The study is published in the November issue, and was discussed during a press conference at the Ninth Annual Frontiers in Cancer Prevention Research Conference, held here Nov. 7-10, 2010.

Pancreatic cancer has a dismal prognosis because it is often asymptomatic and not detected until it is in late stages. Strategies to combat pancreatic cancer have focused on earlier and earlier treatments, and this is the first time that a chemoprevention strategy has been tried.

Chinthalapally V. Rao, Ph.D., director of the Center for Chemoprevention and Cancer Drug Development at the University of Oklahoma Cancer Institute, tested the strategy in mice.

The mice were bred to be at high risk for pancreatic cancer and then fed gefitinib in escalating doses of 0, 100 and 200 ppm for a period of 35 weeks, at which time the tumor incidence was analyzed.

Compared to the group that received no gefitinib, the mid-dose group experienced 77 percent fewer pancreatic tumors and the high-dose group had 100 percent fewer tumors.

In the 100 ppm group, 67.6 percent of the mice were free of pancreatic intraepithelial neoplasms, a known pre-cursor to pancreatic cancer, compared with 77.3 percent in the 200 ppm group.

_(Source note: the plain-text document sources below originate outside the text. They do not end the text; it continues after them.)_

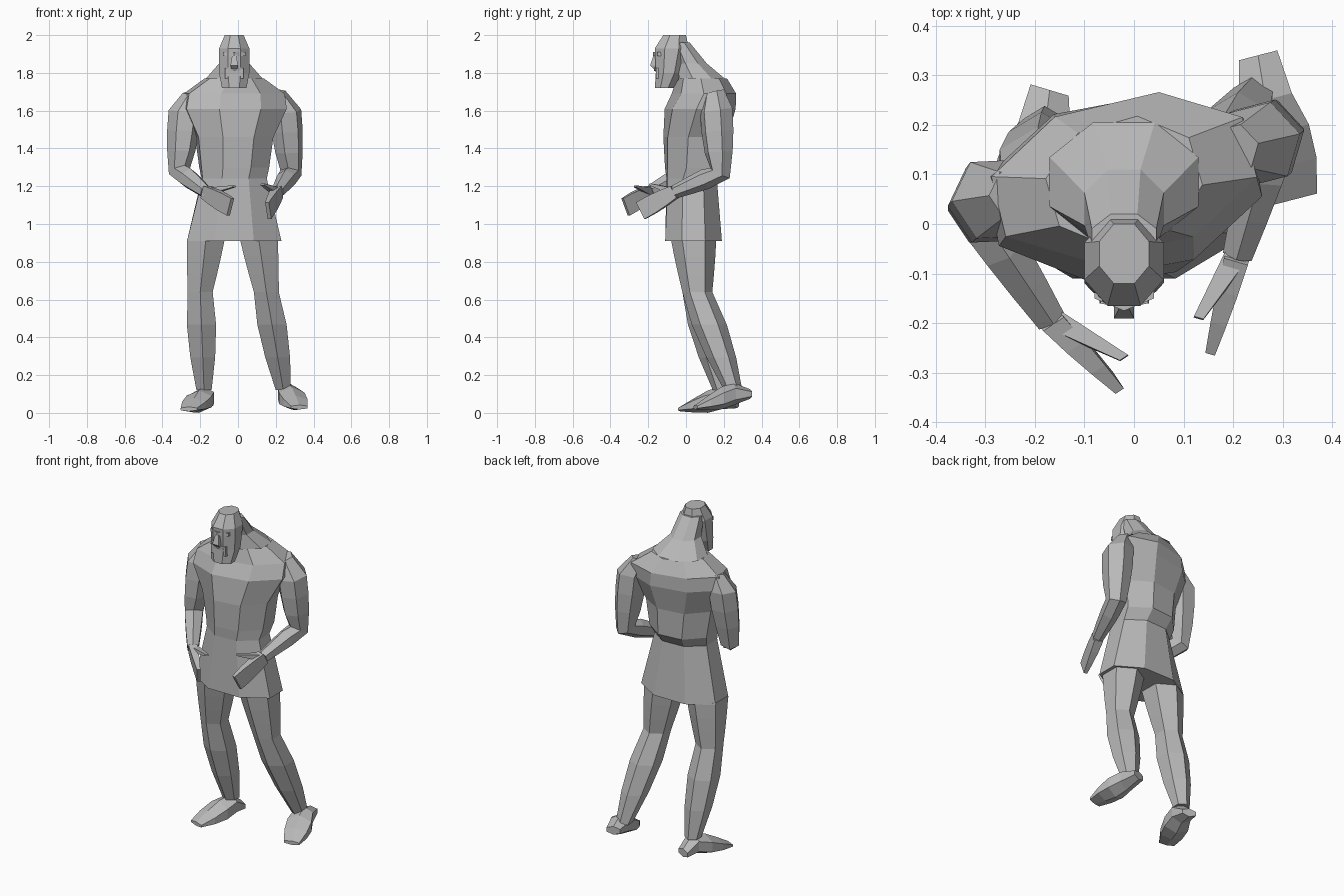
import bpy, bmesh, math
from mathutils import Vector

if "Cube" in bpy.data.objects:
    bpy.data.objects.remove(bpy.data.objects["Cube"])

grey = (.48, .48, .48, 1)
clay = bpy.data.materials.new("clay grey")
clay.use_nodes = True
clay.diffuse_color = grey
clay.node_tree.nodes["Principled BSDF"].inputs["Base Color"].default_value = grey

X, Y, Z = Vector((1, 0, 0)), Vector((0, 1, 0)), Vector((0, 0, 1))


def swollen(joints, widths, depths, swells):
    """List rings at the joints; a swelling adds two rings within its segment."""
    rings = []
    for i, swell in enumerate(swells):
        rings.append((joints[i], widths[i], depths[i]))
        if swell != 1:
            for part in (1 / 3, 2 / 3):
                def blend(values):
                    return values[i] + (values[i + 1] - values[i]) * part
                rings.append((blend(joints), blend(widths) * swell,
                              blend(depths) * swell))
    rings.append((joints[-1], widths[-1], depths[-1]))
    return rings


def loft(name, joints, widths, depths, swells=None, sides=6, axis=X, up=None, turn=0):
    """Skin faceted rings along the joints. Without a fixed up direction the
    rings stand square to the path; turn rotates them gradually."""
    joints = [Vector(joint) for joint in joints]
    rings = swollen(joints, widths, depths, swells or [1] * (len(joints) - 1))
    corners = [(i + .5) * math.tau / sides for i in range(sides)]
    widest = max(math.cos(corner) for corner in corners)
    deepest = max(math.sin(corner) for corner in corners)
    last = len(rings) - 1
    bm = bmesh.new()
    loops = []
    for i, (centre, width, depth) in enumerate(rings):
        path = rings[min(i + 1, last)][0] - rings[max(i - 1, 0)][0]
        across = axis.normalized()
        along = up or path.cross(across).normalized()
        twist = math.radians(turn) * i / last
        cosine, sine = math.cos(twist), math.sin(twist)
        loop = []
        for corner in corners:
            u = width * math.cos(corner) / widest
            v = depth * math.sin(corner) / deepest
            loop.append(bm.verts.new(centre + across * (u * cosine - v * sine)
                                     + along * (u * sine + v * cosine)))
        loops.append(loop)
    for low, high in zip(loops, loops[1:]):
        for j in range(sides):
            k = (j + 1) % sides
            bm.faces.new((low[j], low[k], high[k], high[j]))
    bm.faces.new(loops[0])
    bm.faces.new(loops[-1])
    bmesh.ops.recalc_face_normals(bm, faces=bm.faces)
    mesh = bpy.data.meshes.new(name)
    bm.to_mesh(mesh)
    bm.free()
    mesh.materials.append(clay)
    body_part = bpy.data.objects.new(name, mesh)
    bpy.context.collection.objects.link(body_part)


# Body levels: height, setback, half width, half depth
middle = -.02
hem = (.91, .04, .25, .15)
waist = (1.24, .03, .17, .13)
belly = (1.3, .05, .18, .155)
ribs = (1.46, .05, .2, .16)
chest = (1.61, .075, .27, .17)
collar = (1.69, .095, .26, .15)
nape = (1.77, .085, .15, .12)
throat = (1.85, .03, .08, .08)
skull = (1.96, -.03, .065, .05)
chin = (1.72, -.115, .065, .05)
jaw = (1.8, -.09, .08, .07)
forehead = (1.93, -.075, .08, .09)
crown = (2, -.06, .05, .06)


def column(name, levels, turn=0):
    heights, setbacks, widths, depths = zip(*levels)
    centres = [(middle, y, z) for y, z in zip(setbacks, heights)]
    loft(name, centres, widths, depths, sides=8, up=Y, turn=turn)


column("tunic", [hem, waist, belly, ribs, chest, collar, nape], turn=16)
column("neck", [nape, throat, skull])
column("head", [chin, jaw, forehead, crown])

# Face: brow, nose and a drooping moustache, hung from the bridge of the nose
bridge = Vector((middle, -.16, 1.9))
nostril = bridge - Z * .06 - Y * .01
lip = nostril - Z * .02 + Y * .01
loft("nose", [bridge, nostril, lip], widths=[.01, .02, .015],
     depths=[.01, .02, .01], sides=4, up=Y)
for side, sign in (("left", 1), ("right", -1)):
    temple = bridge + X * sign * .06 + Y * .02
    cheek = lip + X * sign * .04 + Y * .01
    loft(side + "_brow", [bridge, temple], widths=[.015, .01],
         depths=[.01, .01], sides=4, axis=Y, up=Z)
    loft(side + "_moustache", [lip, cheek, cheek - Z * .05],
         widths=[.01] * 3, depths=[.01] * 3, sides=4, axis=Y)

# Pose: the joints of each side of the body
pose = {
    "left": dict(
        collar=(.2, .15, 1.7), shoulder=(.25, .16, 1.6),
        elbow=(.28, .18, 1.27), wrist=(.21, -.06, 1.17),
        fingers=(.16, -.24, 1.07), thumb=(.13, -.19, 1.21),
        hip=(.11, .04, .92), knee=(.15, .06, .64), ankle=(.24, .25, .12),
        heel=(.25, .34, .1), instep=(.265, .25, .1), toe=(.325, .05, .03)),
    "right": dict(
        collar=(-.24, .06, 1.69), shoulder=(-.28, .05, 1.6),
        elbow=(-.31, .02, 1.28), wrist=(-.17, -.19, 1.17),
        fingers=(-.04, -.32, 1.09), thumb=(-.02, -.27, 1.2),
        hip=(-.17, .04, .92), knee=(-.2, .06, .64), ankle=(-.18, .19, .12),
        heel=(-.17, .27, .05), instep=(-.18, .19, .08), toe=(-.26, -.03, .02)),
}

for side, joints in pose.items():
    at = {joint: Vector(place) for joint, place in joints.items()}

    # Arm: bends in the upright plane of the forearm
    hinge = (at["elbow"] - at["wrist"]).cross(Z)
    girth = [.045, .075, .05, .03]
    loft(side + "_arm", [at["collar"], at["shoulder"], at["elbow"], at["wrist"]],
         widths=girth, depths=[g * 1.2 for g in girth],
         swells=[1, 1.1, 1.05], axis=hinge)

    # Hand: an upright slab of fingers with a flat thumb on top
    loft(side + "_hand", [at["wrist"], at["fingers"]], widths=[.025, .01],
         depths=[.035, .05], swells=[1.1], sides=4, axis=hinge)
    loft(side + "_thumb", [at["wrist"], at["thumb"]], widths=[.025, .01],
         depths=[.02, .005], sides=4, axis=hinge)

    # Leg: tapering thigh and a bulging calf
    girth = [.1, .066, .04]
    loft(side + "_leg", [at["hip"], at["knee"], at["ankle"]],
         widths=girth, depths=[g * 1.2 for g in girth],
         swells=[1.02, 1.35], up=Y)

    # Foot: wedge from heel over the instep to the toes
    loft(side + "_foot", [at["heel"], at["instep"], at["toe"]],
         widths=[.04, .055, .045], depths=[.025, .06, .012],
         swells=[1, 1.35], axis=(at["toe"] - at["heel"]).cross(Z), up=Z)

"These findings are dramatic enough that human trials should begin soon," said Rao. "The clear message is that the earlier we start, the better the outcome is, and we can already measure neoplasm levels in humans so there is a potential here for clinical benefit."